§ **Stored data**
____________________

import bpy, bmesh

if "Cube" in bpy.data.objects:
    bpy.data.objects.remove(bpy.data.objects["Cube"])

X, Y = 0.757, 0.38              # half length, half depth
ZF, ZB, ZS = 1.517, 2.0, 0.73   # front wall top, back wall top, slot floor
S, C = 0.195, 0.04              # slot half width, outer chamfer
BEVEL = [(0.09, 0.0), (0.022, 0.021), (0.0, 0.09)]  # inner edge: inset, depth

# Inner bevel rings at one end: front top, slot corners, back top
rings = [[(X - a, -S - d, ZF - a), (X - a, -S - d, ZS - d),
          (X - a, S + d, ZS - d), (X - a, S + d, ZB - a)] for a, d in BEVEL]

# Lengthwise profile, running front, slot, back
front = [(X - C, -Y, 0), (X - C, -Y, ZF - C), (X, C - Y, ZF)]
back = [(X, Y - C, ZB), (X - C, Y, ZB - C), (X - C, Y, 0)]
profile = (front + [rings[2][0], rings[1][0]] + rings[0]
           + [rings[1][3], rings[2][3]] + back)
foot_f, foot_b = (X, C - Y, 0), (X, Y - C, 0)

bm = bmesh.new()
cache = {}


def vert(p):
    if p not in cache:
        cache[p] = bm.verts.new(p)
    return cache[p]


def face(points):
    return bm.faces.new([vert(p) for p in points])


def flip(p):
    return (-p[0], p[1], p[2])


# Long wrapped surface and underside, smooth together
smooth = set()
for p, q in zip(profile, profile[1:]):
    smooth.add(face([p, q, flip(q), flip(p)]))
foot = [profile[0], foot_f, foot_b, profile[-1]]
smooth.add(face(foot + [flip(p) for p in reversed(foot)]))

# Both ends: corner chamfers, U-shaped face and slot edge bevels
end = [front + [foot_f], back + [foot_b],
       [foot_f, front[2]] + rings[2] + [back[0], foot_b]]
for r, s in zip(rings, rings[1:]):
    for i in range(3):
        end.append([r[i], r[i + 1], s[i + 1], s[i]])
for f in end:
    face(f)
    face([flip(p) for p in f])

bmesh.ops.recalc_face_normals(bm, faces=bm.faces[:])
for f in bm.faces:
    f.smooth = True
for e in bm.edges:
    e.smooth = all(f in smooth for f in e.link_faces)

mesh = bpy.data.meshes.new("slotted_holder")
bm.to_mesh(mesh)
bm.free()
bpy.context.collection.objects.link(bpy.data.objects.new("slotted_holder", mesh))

____________________

Nothing should be returned except the lines from the first line of the data above through the line with "[foot_f, front[2]] +", each one exact.

§ **PROBLEM SOLUTION**
import bpy, bmesh

if "Cube" in bpy.data.objects:
    bpy.data.objects.remove(bpy.data.objects["Cube"])

X, Y = 0.757, 0.38              # half length, half depth
ZF, ZB, ZS = 1.517, 2.0, 0.73   # front wall top, back wall top, slot floor
S, C = 0.195, 0.04              # slot half width, outer chamfer
BEVEL = [(0.09, 0.0), (0.022, 0.021), (0.0, 0.09)]  # inner edge: inset, depth

# Inner bevel rings at one end: front top, slot corners, back top
rings = [[(X - a, -S - d, ZF - a), (X - a, -S - d, ZS - d),
          (X - a, S + d, ZS - d), (X - a, S + d, ZB - a)] for a, d in BEVEL]

# Lengthwise profile, running front, slot, back
front = [(X - C, -Y, 0), (X - C, -Y, ZF - C), (X, C - Y, ZF)]
back = [(X, Y - C, ZB), (X - C, Y, ZB - C), (X - C, Y, 0)]
profile = (front + [rings[2][0], rings[1][0]] + rings[0]
           + [rings[1][3], rings[2][3]] + back)
foot_f, foot_b = (X, C - Y, 0), (X, Y - C, 0)

bm = bmesh.new()
cache = {}


def vert(p):
    if p not in cache:
        cache[p] = bm.verts.new(p)
    return cache[p]


def face(points):
    return bm.faces.new([vert(p) for p in points])


def flip(p):
    return (-p[0], p[1], p[2])


# Long wrapped surface and underside, smooth together
smooth = set()
for p, q in zip(profile, profile[1:]):
    smooth.add(face([p, q, flip(q), flip(p)]))
foot = [profile[0], foot_f, foot_b, profile[-1]]
smooth.add(face(foot + [flip(p) for p in reversed(foot)]))

# Both ends: corner chamfers, U-shaped face and slot edge bevels
end = [front + [foot_f], back + [foot_b],
       [foot_f, front[2]] + rings[2] + [back[0], foot_b]]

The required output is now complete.